article

Providing technical and industry expertise

Posted: 1 August 2008 | Barry Goff, Chairman, International Friction Pavement Association (IFPA) | No comments yet

The IFPA was created to focus beyond engineering and manufacturing, and bring in representation as we have done with our Board of Directors: someone from the airlines (Southwest) with a pilot’s perspective; someone from the manufacturing side (Boeing); and others to begin looking at runway friction testing, from the end-users’ perspective. An initial goal is to host next spring, at a new testing facility, a workshop for industry to begin working through issues and exploring standardised friction testing practices.

This article serves as the ‘coming out’ event for the International Friction Pavement Association (IFPA)

The IFPA was created to focus beyond engineering and manufacturing, and bring in representation as we have done with our Board of Directors: someone from the airlines (Southwest) with a pilot’s perspective; someone from the manufacturing side (Boeing); and others to begin looking at runway friction testing, from the end-users’ perspective. An initial goal is to host next spring, at a new testing facility, a workshop for industry to begin working through issues and exploring standardised friction testing practices.

As IFPA founder Tim Neubert attests, “Our focus is trying to help an industry we’re involved in to be able to get reliable data when they need it; when that snow starts falling or rain starts accumulating, they can report valued data for that inbound or departing aircraft.”
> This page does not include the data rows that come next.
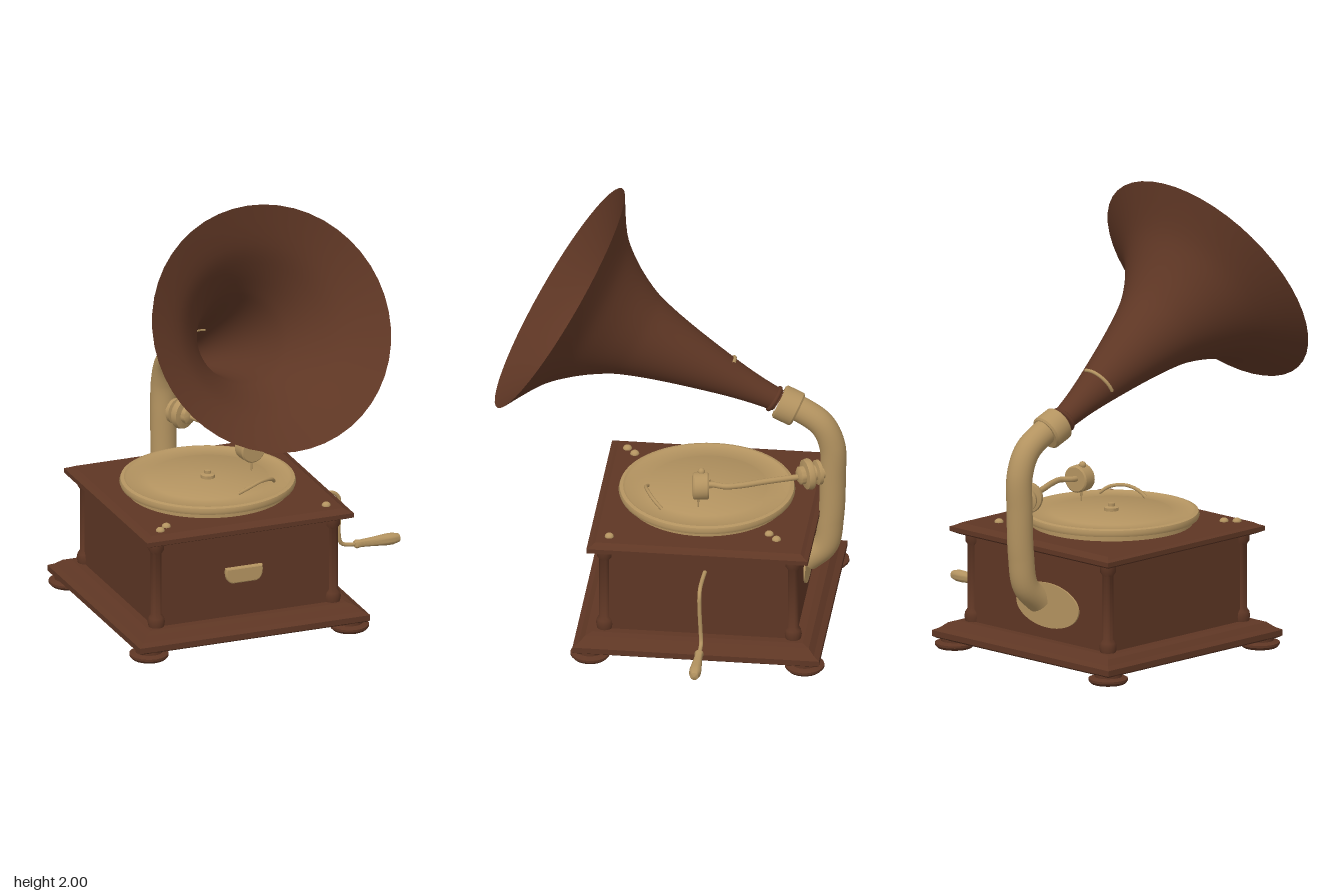
import * as THREE from 'three';
import { toCreasedNormals } from 'three/addons/utils/BufferGeometryUtils.js';

const wood = new THREE.MeshStandardMaterial({ color: 0x5e3624, side: THREE.DoubleSide });
wood.name = 'dark wood';
const brass = new THREE.MeshStandardMaterial({ color: 0xb39360 });
brass.name = 'brass';

const V = (x, y, z) => new THREE.Vector3(x, y, z);
const YAW = 0.075;

function add(parent, name, geometry, material, x = 0, y = 0, z = 0) {
  const mesh = new THREE.Mesh(geometry, material);
  mesh.name = name;
  mesh.position.set(x, y, z);
  parent.add(mesh);
  return mesh;
}

// Profile of [radius, height] turned around y
function turned(profile, segments = 24) {
  const geo = new THREE.LatheGeometry(profile.map(([r, y]) => new THREE.Vector2(r, y)), segments);
  return toCreasedNormals(geo, 0.7);
}

// Profile of [half width, height] swept around a square
function square(profile) {
  const pts = profile.map(([h, y]) => new THREE.Vector2(h * Math.SQRT2, y));
  const geo = new THREE.LatheGeometry(pts, 4, Math.PI / 4).toNonIndexed();
  geo.computeVertexNormals();
  return geo;
}

function tube(points, radius, segments = 32, sides = 16) {
  return new THREE.TubeGeometry(new THREE.CatmullRomCurve3(points), segments, radius, sides);
}

// Turned part whose profile runs from a towards b
function along(parent, name, profile, material, a, b) {
  const mesh = add(parent, name, turned(profile), material, a.x, a.y, a.z);
  mesh.quaternion.setFromUnitVectors(V(0, 1, 0), b.clone().sub(a).normalize());
  return mesh;
}

const drum = (r, h, c = 0.006) => [[0, 0], [r - c, 0], [r, c], [r, h - c], [r - c, h], [0, h]];

function makeCabinet() {
  const cabinet = new THREE.Group();
  cabinet.name = 'cabinet';
  cabinet.position.set(-0.17, 0, -0.165);
  cabinet.rotation.y = YAW;

  add(cabinet, 'plinth', square([[0.37, 0.04], [0.525, 0.04], [0.54, 0.05], [0.54, 0.075], [0.515, 0.088],
    [0.49, 0.11], [0.46, 0.118], [0.37, 0.118], [0.37, 0.04]]), wood);
  add(cabinet, 'walls', square([[0.395, 0.11], [0.425, 0.11], [0.425, 0.51], [0.395, 0.51], [0.395, 0.11]]), wood);
  add(cabinet, 'lid', square([[0, 0.5], [0.44, 0.5], [0.46, 0.508], [0.485, 0.52], [0.485, 0.54],
    [0.465, 0.548], [0.45, 0.557], [0, 0.557]]), wood);

  // Corner posts and feet
  const post = turned([[0.02, 0.11], [0.034, 0.118], [0.038, 0.14], [0.034, 0.16], [0.024, 0.175], [0.024, 0.46],
    [0.034, 0.475], [0.034, 0.505]], 16);
  const foot = turned([[0, 0], [0.075, 0], [0.086, 0.012], [0.086, 0.022], [0.06, 0.03], [0.06, 0.045], [0, 0.045]]);
  for (const sx of [-1, 1]) for (const sz of [-1, 1]) {
    add(cabinet, 'cornerPost', post, wood, sx * 0.413, 0, sz * 0.413);
    add(cabinet, 'foot', foot, wood, sx * 0.47, 0, sz * 0.47);
  }

  // Cupped drawer pull on the front
  const pull = new THREE.Shape();
  pull.moveTo(-0.08, 0.03);
  pull.lineTo(0.08, 0.03);
  pull.quadraticCurveTo(0.085, -0.02, 0.055, -0.03);
  pull.lineTo(-0.055, -0.03);
  pull.quadraticCurveTo(-0.085, -0.02, -0.08, 0.03);
  const pullGeo = new THREE.ExtrudeGeometry(pull, { depth: 0.012, bevelSize: 0.006, bevelThickness: 0.008, bevelSegments: 2 });
  add(cabinet, 'drawerPull', pullGeo, brass, -0.01, 0.31, 0.425);

  // Oval plate where the pipe enters the back
  const plate = add(cabinet, 'pipePlate', new THREE.CylinderGeometry(0.1, 0.1, 0.009, 40), brass, -0.06, 0.27, -0.428);
  plate.rotation.x = Math.PI / 2;
  plate.scale.x = 1.9;
  return cabinet;
}

function makeTurntable() {
  const g = new THREE.Group();
  g.name = 'turntable';
  g.position.set(-0.18, 0, -0.15);
  add(g, 'platter', turned([[0, 0.55], [0.355, 0.55], [0.355, 0.578], [0.38, 0.582], [0.385, 0.595], [0.38, 0.61],
    [0.365, 0.614], [0.355, 0.608], [0.27, 0.608], [0.265, 0.611], [0, 0.611]], 64), brass);
  add(g, 'spindle', turned([[0.032, 0.605], [0.032, 0.625], [0.015, 0.63], [0.015, 0.643], [0, 0.646]]), brass);
  return g;
}

// Flared horn made of tilted rings: [distance along axis 0..1, radius]
function makeHorn() {
  const g = new THREE.Group();
  g.name = 'horn';
  const start = V(-0.2, 1.06, -0.46), end = V(-0.09, 1.53, 0.485);
  const tilt = new THREE.Euler(-0.53, YAW, 0, 'YXZ');
  const profile = new THREE.SplineCurve([[0, 0.05], [0.12, 0.065], [0.25, 0.09], [0.45, 0.137], [0.6, 0.181],
    [0.69, 0.22], [0.8, 0.292], [0.9, 0.388], [1, 0.55]].map(([t, r]) => new THREE.Vector2(t, r)));
  const rows = 32, sides = 48, pos = [], index = [];
  profile.getPoints(rows).forEach((p, i) => {
    const c = start.clone().lerp(end, p.x);
    for (let j = 0; j < sides; j++) {
      const a = (j / sides) * Math.PI * 2;
      const v = V(Math.cos(a) * p.y, Math.sin(a) * p.y, 0).applyEuler(tilt).add(c);
      pos.push(v.x, v.y, v.z);
      if (i === rows) continue;
      const k = (j + 1) % sides, r0 = i * sides, r1 = r0 + sides;
      index.push(r0 + j, r0 + k, r1 + k, r0 + j, r1 + k, r1 + j);
    }
  });
  const geo = new THREE.BufferGeometry();
  geo.setAttribute('position', new THREE.Float32BufferAttribute(pos, 3));
  geo.setIndex(index);
  geo.computeVertexNormals();
  add(g, 'bell', geo, wood);

  // Throat bead and the partial brass band
  const bead = add(g, 'throatBead', new THREE.TorusGeometry(0.052, 0.01, 10, 32), wood, -0.198, 1.067, -0.445);
  bead.rotation.copy(tilt);
  const band = add(g, 'band', new THREE.TorusGeometry(0.091, 0.008, 8, 24, 1.9), brass, -0.173, 1.175, -0.228);
  band.rotation.copy(tilt);
  band.rotateZ(1.3);
  return g;
}

function makeSoundArm() {
  const g = new THREE.Group();
  g.name = 'soundArm';
  add(g, 'pipe', tube([V(-0.2, 1.055, -0.48), V(-0.2, 1.025, -0.56), V(-0.202, 0.96, -0.655), V(-0.205, 0.86, -0.7),
    V(-0.207, 0.7, -0.703), V(-0.207, 0.5, -0.695), V(-0.207, 0.36, -0.67), V(-0.207, 0.28, -0.59)], 0.057, 48, 24), brass);
  along(g, 'pipeCollar', [[0.05, 0], [0.07, 0], [0.078, 0.008], [0.078, 0.085], [0.07, 0.092], [0.05, 0.092]], brass,
    V(-0.2, 1.02, -0.55), V(-0.2, 1.06, -0.46));

  // Swivel joint with stacked discs
  const a = V(-0.2, 0.735, -0.69), b = V(-0.12, 0.735, -0.56);
  along(g, 'swivel', [[0, 0], [0.035, 0], [0.035, 0.04], [0.055, 0.046], [0.055, 0.062], [0.035, 0.068], [0.035, 0.08],
    [0.066, 0.086], [0.07, 0.095], [0.066, 0.115], [0.04, 0.12], [0.04, 0.14], [0.025, 0.15], [0, 0.15]], brass, a, b);

  // Thin arm and sound box
  add(g, 'toneArm', tube([V(-0.125, 0.73, -0.57), V(-0.06, 0.73, -0.44), V(0, 0.73, -0.33), V(0.02, 0.73, -0.27),
    V(0.005, 0.725, -0.21), V(0.01, 0.722, -0.17)], 0.013, 32, 10), brass);
  along(g, 'soundBox', drum(0.06, 0.07), brass, V(0.01, 0.72, -0.195), V(0.025, 0.72, -0.125));
  add(g, 'soundBoxKnob', new THREE.SphereGeometry(0.016, 14, 10), brass, 0.0, 0.782, -0.16);
  add(g, 'needle', new THREE.CylinderGeometry(0.006, 0.003, 0.05, 8), brass, 0.02, 0.64, -0.15);
  return g;
}

function makeCrank() {
  const g = new THREE.Group();
  g.name = 'crank';
  add(g, 'crankRod', tube([V(0.27, 0.436, -0.228), V(0.34, 0.436, -0.23), V(0.42, 0.434, -0.235), V(0.445, 0.41, -0.237),
    V(0.449, 0.36, -0.238), V(0.449, 0.23, -0.244), V(0.46, 0.19, -0.248), V(0.49, 0.177, -0.25), V(0.55, 0.175, -0.255)],
  0.009, 48, 10), brass);
  along(g, 'crankHandle', [[0, 0], [0.014, 0], [0.02, 0.01], [0.017, 0.03], [0.02, 0.08], [0.026, 0.15], [0.026, 0.18],
    [0.018, 0.21], [0, 0.218]], brass, V(0.522, 0.175, -0.252), V(0.74, 0.175, -0.27));
  return g;
}

export function createModel() {
  const model = new THREE.Group();
  model.name = 'hornRecordPlayer';
  model.add(makeCabinet(), makeTurntable(), makeHorn(), makeSoundArm(), makeCrank());

  // Small studs on the lid
  for (const [x, z] of [[0.14, -0.52], [0.1, -0.48], [-0.49, 0.23], [-0.53, 0.27], [0.25, 0.2]]) {
    const stud = add(model, 'lidStud', new THREE.SphereGeometry(0.02, 14, 10), brass, x, 0.558, z);
    stud.scale.y = 0.8;
  }
  // Curved brake lever over the platter
  add(model, 'brakeLever', tube([V(-0.12, 0.618, 0.1), V(-0.07, 0.64, 0.1), V(-0.01, 0.655, 0.08), V(0.05, 0.645, 0.04),
    V(0.075, 0.618, 0)], 0.008, 24, 8), brass);
  return model;
}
As a trade association, IFPA provides both technical and industry expertise to support its members on issues related to runway pavement safety while providing information to operational users around the world. Over the past 15 years, there have been 140 aircraft overruns directly related to ‘poor’ runway braking action resulting in over 100 fatalities. Many US Airports currently use outdated equipment and poorly trained personnel in testing runway surfaces following existing FAA evaluation procedures. With today’s NTSB announcement on its findings of the Chicago Midway Airport (MDW) accident, IFPA fully supports the need for both operational and equipment improvements in monitoring and reporting runway braking action to aircraft by airport authorities.

As the MDW accident has shown, a lack of awareness within the aviation industry and its users as to the hidden dangers of winter airport operations can lead to severe consequences. Understanding the direct relation between friction values and fluid drag or pavement contaminate, such snow and slush, must be calculated in providing an accurate braking action report. The development of improved runway surface testing equipment along with better communications between airports, air traffic controllers, and pilots will be vital to the safety of the our growing national air carrier traffic.

Many U.S. airports currently use outdated equipment and inadequately trained personnel in testing runway surfaces, following existing FAA evaluation procedures. The greatest issue, however, may be the lack of standards – from the equipment used to the measurements in the field.

The lack of standards became very visible following the Chicago Midway overrun in 2005. A subsequent NTSB review called for operational and equipment improvements in monitoring and reporting runway braking action to aircraft by airports. Subsequently, in its May 2007 annual friction workshop, NASA reported that equipment tests showed variations from different equipment by as much as 0.25 MU – a very large number in the world of friction.

The primary goal for IFPA is to bring the friction industry into this new forum to explore standards for continuous friction measuring equipment, airfield measurement and reporting, and training. We welcome pavement consultants, engineers, institutions and universities, airports and their operations staffs, and others to seriously consider joining our effort. Because IFPA is a non-profit trade association, it is able to work directly with government and industry in developing a new testing facility in allowing improved and controlled research in the science of pavement friction testing for the betterment of transportation safety.

In addition, we are introducing the IFPA Award for Lifetime Achievement in Research and Science Data as a way of recognizing the thinking and leadership that can make our airfields and industry safer and more credible, with users and the flying public.

For more information, please visit: www.intlfpa.org

Leave a Reply

Your email address will not be published. Required fields are marked *

This site uses Akismet to reduce spam. Learn how your comment data is processed.

Send this to a friend